Vauxhall Motors, the Colonel leading The General’s British invasion, is set to cut jobs at its commercial van manufacturing plant in Luton. With a population of 230,000, the Bedfordshire county locale is 32 miles north of London. Reports conflict on the precise number of jobs on the chopping block, but the best estimates suggest that 154 administrative, sales and marketing positions and 354 manufacturing positions would be cut. The manufacturing loss was announced last November, but the number continues to be adjusted. Vauxhall currently employs 1,458 people in Luton, and hopes to pare down its workforce there through voluntary means.
These cuts come amid the British marque’s own restructuring plan, made possible by £500 million in loans from British banks, all of which the government has agreed to underwrite. That money comes in addition to €2.7 billion in financial support from European governments, including the United Kingdom. Vauxhall chairman Bill Parfitt is currently negotiating the terms for the company, and the final plan is expected to be ready in a few weeks.

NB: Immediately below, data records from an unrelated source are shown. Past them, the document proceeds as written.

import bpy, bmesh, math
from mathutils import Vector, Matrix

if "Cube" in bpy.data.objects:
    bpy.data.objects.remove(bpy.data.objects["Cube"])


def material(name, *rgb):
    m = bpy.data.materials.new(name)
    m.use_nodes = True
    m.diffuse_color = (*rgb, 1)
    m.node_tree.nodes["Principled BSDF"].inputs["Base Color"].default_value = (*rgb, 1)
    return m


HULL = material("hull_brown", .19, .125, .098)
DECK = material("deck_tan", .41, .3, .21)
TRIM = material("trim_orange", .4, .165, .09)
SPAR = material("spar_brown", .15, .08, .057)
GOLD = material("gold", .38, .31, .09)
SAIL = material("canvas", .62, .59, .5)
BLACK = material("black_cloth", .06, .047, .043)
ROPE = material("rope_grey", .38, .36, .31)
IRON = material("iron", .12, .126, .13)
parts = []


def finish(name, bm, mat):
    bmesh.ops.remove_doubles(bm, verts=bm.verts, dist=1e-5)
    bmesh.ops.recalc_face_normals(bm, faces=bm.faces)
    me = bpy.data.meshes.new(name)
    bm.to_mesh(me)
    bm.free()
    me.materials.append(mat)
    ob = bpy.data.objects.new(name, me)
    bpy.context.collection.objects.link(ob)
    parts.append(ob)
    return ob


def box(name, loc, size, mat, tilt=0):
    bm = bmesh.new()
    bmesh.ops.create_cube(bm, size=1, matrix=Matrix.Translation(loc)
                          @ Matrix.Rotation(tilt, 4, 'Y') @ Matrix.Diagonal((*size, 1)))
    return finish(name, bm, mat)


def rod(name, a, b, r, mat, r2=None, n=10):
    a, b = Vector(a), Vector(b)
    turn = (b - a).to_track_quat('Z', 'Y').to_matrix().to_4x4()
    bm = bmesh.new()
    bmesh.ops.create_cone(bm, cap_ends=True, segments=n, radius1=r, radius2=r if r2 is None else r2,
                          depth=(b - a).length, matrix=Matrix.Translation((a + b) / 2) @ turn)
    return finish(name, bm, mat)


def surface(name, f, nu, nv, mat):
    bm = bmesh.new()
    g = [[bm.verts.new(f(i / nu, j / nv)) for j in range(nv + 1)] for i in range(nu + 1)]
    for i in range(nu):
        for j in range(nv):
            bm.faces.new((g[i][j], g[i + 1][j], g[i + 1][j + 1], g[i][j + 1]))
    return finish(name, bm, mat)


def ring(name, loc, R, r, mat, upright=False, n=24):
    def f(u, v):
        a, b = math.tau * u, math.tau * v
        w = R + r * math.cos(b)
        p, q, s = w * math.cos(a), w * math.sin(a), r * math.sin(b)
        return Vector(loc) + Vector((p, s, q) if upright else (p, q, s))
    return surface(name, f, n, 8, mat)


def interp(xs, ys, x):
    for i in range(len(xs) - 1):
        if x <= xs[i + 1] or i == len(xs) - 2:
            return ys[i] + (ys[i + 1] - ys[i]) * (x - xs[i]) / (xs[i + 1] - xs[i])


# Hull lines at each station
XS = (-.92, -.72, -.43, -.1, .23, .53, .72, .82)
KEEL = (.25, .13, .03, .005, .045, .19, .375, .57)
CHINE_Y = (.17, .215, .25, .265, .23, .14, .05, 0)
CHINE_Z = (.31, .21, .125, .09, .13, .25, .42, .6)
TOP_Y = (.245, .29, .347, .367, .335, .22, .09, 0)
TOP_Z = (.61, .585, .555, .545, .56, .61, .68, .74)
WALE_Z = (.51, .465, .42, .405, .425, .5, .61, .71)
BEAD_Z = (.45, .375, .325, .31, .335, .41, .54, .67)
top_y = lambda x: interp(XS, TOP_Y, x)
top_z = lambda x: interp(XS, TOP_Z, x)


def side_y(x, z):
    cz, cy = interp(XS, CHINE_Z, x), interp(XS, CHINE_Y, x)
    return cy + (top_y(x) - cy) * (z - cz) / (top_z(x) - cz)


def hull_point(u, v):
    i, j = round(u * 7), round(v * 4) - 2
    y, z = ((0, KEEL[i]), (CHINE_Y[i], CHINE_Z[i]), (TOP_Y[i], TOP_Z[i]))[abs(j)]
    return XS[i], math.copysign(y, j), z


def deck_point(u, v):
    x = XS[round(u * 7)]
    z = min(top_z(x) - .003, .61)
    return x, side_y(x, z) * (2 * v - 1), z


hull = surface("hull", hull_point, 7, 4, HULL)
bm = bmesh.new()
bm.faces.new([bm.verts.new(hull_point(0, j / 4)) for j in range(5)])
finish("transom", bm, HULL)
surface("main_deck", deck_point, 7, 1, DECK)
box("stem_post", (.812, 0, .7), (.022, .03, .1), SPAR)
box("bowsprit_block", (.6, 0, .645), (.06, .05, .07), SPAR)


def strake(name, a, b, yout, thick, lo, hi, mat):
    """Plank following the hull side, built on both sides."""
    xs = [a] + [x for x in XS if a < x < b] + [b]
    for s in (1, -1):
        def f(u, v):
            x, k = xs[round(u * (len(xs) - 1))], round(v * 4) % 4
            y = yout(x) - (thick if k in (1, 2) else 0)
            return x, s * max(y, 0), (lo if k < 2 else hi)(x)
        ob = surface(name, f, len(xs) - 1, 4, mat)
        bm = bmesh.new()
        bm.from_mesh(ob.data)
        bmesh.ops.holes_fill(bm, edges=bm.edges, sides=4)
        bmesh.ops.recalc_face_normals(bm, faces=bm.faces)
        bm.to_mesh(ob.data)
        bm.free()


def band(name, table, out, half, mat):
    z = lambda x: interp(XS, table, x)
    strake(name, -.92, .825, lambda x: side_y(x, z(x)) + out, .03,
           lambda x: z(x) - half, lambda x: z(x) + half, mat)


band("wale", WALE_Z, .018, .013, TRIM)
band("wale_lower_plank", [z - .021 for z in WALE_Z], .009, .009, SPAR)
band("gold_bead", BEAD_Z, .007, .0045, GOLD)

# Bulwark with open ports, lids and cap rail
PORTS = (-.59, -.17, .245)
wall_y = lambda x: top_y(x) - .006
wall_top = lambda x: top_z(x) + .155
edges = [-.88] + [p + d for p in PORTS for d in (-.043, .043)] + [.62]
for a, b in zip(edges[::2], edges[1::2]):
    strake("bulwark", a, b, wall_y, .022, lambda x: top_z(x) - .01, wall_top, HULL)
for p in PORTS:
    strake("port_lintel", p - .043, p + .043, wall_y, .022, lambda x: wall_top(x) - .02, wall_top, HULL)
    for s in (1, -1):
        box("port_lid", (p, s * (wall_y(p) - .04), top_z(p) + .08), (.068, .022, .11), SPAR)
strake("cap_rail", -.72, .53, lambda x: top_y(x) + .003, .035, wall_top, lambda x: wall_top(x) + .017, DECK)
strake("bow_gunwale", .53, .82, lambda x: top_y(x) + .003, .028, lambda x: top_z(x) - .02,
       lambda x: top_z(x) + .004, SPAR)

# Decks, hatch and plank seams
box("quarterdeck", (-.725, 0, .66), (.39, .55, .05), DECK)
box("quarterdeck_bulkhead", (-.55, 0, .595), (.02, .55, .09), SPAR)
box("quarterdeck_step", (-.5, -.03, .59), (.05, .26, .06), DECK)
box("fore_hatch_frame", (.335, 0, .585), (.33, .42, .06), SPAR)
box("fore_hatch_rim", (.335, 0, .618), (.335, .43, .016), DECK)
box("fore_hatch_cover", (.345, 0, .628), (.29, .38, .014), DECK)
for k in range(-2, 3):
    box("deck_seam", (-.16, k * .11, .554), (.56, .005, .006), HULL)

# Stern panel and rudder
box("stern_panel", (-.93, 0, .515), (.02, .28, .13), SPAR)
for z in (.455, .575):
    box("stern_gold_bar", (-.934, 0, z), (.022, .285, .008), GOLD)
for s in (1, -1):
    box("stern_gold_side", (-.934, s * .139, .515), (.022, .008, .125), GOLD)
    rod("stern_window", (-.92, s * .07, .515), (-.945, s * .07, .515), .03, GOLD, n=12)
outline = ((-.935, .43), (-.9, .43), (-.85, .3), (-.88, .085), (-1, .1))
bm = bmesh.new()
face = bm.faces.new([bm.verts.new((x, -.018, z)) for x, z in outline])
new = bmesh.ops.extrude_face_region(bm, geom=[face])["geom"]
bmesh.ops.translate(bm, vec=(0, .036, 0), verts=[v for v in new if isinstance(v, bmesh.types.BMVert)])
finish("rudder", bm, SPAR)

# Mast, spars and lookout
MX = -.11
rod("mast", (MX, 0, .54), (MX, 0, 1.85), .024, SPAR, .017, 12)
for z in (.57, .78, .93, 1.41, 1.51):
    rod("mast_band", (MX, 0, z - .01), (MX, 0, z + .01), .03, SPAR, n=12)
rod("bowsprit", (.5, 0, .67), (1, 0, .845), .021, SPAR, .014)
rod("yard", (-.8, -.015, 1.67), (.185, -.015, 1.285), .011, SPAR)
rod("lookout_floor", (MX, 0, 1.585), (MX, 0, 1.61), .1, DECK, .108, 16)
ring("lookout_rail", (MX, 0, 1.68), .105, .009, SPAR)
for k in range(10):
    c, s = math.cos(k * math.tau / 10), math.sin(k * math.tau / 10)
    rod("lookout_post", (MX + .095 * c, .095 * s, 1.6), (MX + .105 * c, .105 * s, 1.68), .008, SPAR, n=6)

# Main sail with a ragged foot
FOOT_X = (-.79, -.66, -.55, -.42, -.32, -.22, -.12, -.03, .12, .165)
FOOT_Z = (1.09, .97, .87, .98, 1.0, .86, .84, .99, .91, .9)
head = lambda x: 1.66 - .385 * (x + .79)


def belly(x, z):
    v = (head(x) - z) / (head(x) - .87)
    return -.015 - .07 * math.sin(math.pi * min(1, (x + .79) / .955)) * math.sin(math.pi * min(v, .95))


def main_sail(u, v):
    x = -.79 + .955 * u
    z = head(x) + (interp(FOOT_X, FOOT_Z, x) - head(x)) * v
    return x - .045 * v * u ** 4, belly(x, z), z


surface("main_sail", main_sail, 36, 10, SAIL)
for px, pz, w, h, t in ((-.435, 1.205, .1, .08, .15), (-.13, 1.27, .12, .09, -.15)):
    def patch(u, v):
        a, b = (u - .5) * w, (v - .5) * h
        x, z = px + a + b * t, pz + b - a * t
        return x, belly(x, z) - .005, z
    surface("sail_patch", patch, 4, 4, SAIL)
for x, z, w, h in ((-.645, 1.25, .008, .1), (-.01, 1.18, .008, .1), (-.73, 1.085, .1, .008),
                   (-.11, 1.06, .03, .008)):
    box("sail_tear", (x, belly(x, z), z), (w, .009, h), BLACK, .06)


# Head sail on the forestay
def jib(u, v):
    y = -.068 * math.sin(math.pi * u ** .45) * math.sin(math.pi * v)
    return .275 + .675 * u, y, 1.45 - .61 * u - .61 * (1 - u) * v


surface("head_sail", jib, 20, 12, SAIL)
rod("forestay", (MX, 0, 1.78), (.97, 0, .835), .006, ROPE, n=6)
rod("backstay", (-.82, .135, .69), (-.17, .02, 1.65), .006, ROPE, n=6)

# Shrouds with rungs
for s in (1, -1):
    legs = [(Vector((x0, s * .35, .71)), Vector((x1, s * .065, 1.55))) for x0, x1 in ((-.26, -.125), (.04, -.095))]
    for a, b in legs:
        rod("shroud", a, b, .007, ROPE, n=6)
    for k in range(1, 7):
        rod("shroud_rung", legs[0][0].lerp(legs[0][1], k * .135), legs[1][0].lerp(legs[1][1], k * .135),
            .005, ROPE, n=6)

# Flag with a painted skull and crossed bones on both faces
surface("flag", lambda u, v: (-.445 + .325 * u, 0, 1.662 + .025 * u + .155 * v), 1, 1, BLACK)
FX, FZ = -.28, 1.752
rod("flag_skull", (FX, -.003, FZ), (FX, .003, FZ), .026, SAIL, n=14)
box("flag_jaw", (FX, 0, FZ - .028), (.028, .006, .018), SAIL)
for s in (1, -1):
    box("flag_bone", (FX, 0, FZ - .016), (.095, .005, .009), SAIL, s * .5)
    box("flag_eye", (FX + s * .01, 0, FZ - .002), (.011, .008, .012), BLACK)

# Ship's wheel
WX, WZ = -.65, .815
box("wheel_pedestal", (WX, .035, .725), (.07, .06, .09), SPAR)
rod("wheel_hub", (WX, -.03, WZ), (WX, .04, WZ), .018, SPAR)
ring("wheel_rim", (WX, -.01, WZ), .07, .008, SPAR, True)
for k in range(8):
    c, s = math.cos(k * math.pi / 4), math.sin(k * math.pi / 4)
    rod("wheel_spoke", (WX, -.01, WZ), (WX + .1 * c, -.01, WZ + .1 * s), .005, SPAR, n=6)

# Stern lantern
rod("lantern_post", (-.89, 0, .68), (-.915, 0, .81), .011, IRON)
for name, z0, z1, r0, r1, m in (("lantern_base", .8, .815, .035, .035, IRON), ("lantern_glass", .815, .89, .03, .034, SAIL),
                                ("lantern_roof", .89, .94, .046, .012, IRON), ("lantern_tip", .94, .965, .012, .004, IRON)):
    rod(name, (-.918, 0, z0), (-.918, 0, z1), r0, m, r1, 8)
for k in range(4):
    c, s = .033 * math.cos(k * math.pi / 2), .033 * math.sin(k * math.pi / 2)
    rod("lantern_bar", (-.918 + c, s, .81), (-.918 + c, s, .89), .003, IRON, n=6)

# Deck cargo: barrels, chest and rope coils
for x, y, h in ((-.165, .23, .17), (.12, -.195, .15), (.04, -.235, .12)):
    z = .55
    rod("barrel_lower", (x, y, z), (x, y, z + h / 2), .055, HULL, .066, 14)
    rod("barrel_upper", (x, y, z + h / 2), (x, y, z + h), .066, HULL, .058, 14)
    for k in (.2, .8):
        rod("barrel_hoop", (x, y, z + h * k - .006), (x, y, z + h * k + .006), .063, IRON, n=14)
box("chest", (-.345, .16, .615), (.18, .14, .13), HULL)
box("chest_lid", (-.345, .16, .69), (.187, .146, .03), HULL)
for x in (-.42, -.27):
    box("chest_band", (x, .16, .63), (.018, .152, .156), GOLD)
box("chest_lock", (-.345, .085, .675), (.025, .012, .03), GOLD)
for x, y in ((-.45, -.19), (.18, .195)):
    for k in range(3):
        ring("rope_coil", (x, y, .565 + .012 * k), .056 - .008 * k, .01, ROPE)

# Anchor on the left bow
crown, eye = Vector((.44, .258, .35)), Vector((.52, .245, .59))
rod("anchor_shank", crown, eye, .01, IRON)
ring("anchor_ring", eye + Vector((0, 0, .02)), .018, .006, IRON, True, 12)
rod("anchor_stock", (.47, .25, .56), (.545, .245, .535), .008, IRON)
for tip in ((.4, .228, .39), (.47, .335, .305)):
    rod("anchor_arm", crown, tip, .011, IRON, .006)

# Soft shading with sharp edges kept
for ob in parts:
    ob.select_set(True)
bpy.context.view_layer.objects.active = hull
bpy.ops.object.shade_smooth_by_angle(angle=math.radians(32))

But the news could have been far worse, particularly for Brits. Last year, GM was ready to sell its Opel/Vauxhall division to Canadian parts supplier Magna and Russian backer Sberbank. Had that deal gone through, observers estimated 10,000 jobs would have been lost. Moreover, as the German government helped bankroll Magna, those job losses would have been concentrated in the UK. Counterfactuals aside, Vauxhall’s 4,700 UK workforce fared comparatively well: UK cuts are mostly limited to the Luton plant. The facility at Ellesmere Port near Merseyside, which currently employs 2,166 people to produce Vauxhall Astras, will actually introduce a third shift to expand working hours. By contrast, Belgium’s Opel Astra manufacturing facility in Antwerp will close, and Germany will sacrifice more than 3,000 positions, including 1,800 in Bochum, 860 in Russelsheim, 300 in Kaiserslautern and 300 in Eisenach. Spain will lose 900 positions. These cuts are part of GM’s 20 percent European capacity reduction target that – when all is set and done – will come out to be a total loss of 8,300 jobs.
The Luton plant makes the Vauxhall Vivaro van that’s related to the company’s Movano offering. Both products stem from a joint venture with Renault which is set to expire in 2013. According to Nick Reilly, CEO of GM Europe, the company is looking hard for other vans to produce at the facility, representing a “strong push in the light commercial vehicle business.” As further good news for the UK, Vauxhall said it would invest €11 billion in these ventures in the next five years, including €1.25 directly from GM. It expects to break even in 2011, and make it back into the black within two years. The company will introduce eight new models this year.[Sources: BBC, Guardian, RAC]